Yet once Labour split the responsibility for regulation between the Bank of England as lender of last resort and their new Financial Services Authority (FSA), who took on the role of regulator to individual financial institutions, the accountability was lost. The result was that we had a run on Northern Rock last year while the Bank, the FSA and the Chancellor all looked to each other to do something about it.
It’s an obvious point that financial institutions exist to make money for their shareholders. In pursuing that goal they often follow good corporate practices, supporting staff and the local community. They also, until recently, generated enormous revenues for the Treasury in the form of taxes.
But if we want them to pursue a goal other than purely profit, the only way to make this happen is by regulation. And inevitably, the regulation has to be workable and not just wishful thinking. We need to learn from what actually happened to cause the credit crisis. The key cause was massive leverage on bank proprietary trading books into illiquid and complex assets. The home and credit card loans underpinning these assets were not as creditworthy as they were made out to be by their creators, who were in collusion with credit rating agencies. The paper profits on these books were so huge that the risk departments in financial institutions either went along with it or their warnings were ignored.
It is precisely this activity that good regulation can stop. Hedge funds, for all the criticism they received for short selling bank stocks, had on the whole far lower leverage than the banks. Ironically the ‘safe’ image of banks gave them the ability to gear up their balance sheets to levels that hedge fund managers could only dream of.
One key way to limit the activities of banking groups is to prevent them from trading proprietary capital within the same legal entity as the lending bank. In other words, if they want to have a business that looks and smells like a highly geared hedge fund, then they should create a separate entity that will not be subject to tax payer bailout if it fails.
Another way to limit risk taking in banking groups is to refocus the incentives for individual employees. Having been closely involved with writing incentive plans for fund managers over the last 12 years, both in a hedge fund and in a retail funds management company I found it’s astonishing how closely you can link performance and activity with reward….
If banking groups want to ensure they reward staff in line with business performance then neither cash nor equities alone will do. There needs to be a cash element in a bonus otherwise the incentive link is lost between one year’s performance and the same year’s reward. However, a large proportion (40-60%) could be deferred with links to the individual and business performance.
Deferrals in equities are problematic because this only encourages higher risk taking in pursuit of equity gains. A better deferral might be into preference shares. That way if the business performs, the coupon gets paid. If the business bombs, the employee ends up with equity.
Overall though, giving responsibility for the financial system and the individual solvency of financial institutions back to the Bank of England has got to be a key policy going forward. Arguably, if the Bank had been closely monitoring individual financial institutions over the last few years, the Monetary Policy Committee might have shown more concern about the effect on bank balance sheets of booming house prices and rising consumer debt.

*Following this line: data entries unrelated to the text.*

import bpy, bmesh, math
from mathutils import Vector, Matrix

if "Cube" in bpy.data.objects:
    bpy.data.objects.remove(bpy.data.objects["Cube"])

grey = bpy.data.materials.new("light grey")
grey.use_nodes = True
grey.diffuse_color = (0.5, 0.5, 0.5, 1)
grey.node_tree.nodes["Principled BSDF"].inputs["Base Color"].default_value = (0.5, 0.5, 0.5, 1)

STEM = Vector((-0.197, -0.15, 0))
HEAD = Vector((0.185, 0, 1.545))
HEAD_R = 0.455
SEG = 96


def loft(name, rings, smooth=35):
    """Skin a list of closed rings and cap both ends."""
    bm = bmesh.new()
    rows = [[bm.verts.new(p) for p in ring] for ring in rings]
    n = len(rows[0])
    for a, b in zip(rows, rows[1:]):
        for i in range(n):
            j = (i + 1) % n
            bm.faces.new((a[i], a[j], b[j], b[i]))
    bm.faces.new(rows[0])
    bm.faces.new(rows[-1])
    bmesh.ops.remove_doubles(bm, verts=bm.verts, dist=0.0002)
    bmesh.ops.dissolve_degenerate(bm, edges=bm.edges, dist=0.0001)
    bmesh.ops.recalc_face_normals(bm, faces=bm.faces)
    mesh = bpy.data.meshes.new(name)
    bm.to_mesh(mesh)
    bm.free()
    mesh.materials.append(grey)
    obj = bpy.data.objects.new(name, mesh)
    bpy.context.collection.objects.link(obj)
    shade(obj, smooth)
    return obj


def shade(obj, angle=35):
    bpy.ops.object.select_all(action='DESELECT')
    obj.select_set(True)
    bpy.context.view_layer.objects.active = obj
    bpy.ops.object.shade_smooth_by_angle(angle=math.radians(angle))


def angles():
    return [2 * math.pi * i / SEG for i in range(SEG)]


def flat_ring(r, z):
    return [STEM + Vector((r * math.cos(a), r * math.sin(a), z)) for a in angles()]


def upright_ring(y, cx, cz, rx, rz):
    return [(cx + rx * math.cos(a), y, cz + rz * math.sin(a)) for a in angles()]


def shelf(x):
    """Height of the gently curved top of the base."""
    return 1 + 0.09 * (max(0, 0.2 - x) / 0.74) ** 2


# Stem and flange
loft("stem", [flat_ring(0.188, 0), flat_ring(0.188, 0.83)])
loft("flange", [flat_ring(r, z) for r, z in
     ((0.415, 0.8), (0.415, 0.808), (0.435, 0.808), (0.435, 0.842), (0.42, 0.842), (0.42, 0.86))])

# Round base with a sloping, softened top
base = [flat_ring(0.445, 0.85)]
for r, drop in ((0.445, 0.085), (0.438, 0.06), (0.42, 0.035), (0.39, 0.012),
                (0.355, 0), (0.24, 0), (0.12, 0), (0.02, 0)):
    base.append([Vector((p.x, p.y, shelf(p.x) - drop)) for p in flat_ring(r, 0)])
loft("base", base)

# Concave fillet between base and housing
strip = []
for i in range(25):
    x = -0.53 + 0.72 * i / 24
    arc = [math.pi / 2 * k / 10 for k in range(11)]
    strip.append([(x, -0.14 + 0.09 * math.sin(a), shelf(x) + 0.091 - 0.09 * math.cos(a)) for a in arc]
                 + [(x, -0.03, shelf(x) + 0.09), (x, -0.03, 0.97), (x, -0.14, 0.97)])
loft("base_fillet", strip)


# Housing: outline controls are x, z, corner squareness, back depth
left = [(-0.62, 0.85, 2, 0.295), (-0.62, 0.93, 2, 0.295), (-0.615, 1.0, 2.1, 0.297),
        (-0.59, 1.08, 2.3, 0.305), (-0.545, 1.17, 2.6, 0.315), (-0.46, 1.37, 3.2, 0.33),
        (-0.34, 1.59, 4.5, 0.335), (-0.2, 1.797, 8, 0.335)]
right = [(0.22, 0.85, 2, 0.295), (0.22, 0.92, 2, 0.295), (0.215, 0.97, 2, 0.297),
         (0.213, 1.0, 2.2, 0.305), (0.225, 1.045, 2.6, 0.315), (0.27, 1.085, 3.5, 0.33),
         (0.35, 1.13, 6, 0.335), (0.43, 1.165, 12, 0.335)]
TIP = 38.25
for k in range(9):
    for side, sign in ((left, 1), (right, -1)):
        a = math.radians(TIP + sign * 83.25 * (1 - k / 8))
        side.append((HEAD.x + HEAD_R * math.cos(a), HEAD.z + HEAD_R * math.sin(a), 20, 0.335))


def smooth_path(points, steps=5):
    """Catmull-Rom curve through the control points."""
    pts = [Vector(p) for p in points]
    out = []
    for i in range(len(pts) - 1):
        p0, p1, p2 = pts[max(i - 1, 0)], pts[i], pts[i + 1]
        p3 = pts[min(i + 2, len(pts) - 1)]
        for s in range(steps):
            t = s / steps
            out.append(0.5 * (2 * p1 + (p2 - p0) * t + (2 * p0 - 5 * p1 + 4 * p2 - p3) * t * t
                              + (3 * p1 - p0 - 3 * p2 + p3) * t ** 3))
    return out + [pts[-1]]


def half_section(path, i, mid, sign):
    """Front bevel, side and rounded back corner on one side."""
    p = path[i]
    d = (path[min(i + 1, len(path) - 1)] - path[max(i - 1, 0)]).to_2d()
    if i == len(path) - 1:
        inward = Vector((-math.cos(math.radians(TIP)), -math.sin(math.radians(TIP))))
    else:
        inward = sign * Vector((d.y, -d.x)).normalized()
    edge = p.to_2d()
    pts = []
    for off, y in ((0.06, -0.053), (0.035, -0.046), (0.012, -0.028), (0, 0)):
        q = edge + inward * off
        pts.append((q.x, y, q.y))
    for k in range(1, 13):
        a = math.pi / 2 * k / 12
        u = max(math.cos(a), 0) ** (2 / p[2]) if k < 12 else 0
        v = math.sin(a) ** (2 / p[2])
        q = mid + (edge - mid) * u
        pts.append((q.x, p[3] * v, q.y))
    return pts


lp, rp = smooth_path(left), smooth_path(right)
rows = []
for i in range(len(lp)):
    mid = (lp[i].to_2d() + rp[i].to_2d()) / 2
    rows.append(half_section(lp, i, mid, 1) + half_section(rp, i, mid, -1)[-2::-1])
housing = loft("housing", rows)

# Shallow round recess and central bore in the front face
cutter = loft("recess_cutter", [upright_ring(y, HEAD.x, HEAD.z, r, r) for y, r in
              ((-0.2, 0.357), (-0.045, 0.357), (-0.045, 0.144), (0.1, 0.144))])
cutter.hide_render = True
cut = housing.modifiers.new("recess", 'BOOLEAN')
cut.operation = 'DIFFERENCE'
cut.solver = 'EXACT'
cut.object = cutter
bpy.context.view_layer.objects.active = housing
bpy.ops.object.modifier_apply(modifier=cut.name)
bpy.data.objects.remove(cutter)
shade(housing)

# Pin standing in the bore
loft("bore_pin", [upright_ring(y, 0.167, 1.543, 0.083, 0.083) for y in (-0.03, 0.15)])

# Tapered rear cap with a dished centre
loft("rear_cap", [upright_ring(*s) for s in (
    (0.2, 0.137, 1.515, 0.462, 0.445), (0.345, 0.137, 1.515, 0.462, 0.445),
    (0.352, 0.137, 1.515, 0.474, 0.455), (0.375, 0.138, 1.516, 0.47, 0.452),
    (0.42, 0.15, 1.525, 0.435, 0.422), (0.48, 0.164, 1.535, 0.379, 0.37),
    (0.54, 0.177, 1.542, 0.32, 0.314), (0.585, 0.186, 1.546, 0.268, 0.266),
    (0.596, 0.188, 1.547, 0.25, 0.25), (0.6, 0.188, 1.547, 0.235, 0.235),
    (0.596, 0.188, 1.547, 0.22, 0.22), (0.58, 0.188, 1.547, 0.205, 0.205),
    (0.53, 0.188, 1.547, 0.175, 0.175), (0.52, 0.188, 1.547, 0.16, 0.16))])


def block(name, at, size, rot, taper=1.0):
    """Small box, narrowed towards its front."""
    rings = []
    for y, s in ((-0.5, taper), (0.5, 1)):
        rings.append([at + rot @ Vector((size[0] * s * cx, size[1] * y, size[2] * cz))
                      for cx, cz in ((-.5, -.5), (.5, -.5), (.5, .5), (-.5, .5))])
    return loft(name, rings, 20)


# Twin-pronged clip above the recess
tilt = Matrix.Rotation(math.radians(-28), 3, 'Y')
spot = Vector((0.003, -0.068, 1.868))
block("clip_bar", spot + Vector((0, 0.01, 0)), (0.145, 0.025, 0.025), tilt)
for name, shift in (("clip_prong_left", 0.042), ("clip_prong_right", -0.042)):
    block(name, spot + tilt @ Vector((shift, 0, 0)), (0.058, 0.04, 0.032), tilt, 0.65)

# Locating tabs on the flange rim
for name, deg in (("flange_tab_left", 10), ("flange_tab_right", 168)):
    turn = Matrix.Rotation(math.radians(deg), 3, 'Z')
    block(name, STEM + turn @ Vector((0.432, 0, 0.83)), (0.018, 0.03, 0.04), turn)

If only global interest rates through 2007/8 had been set higher, the bubble might have never got so out of hand and the credit crisis might never have happened. Accountability, in financial markets, is power.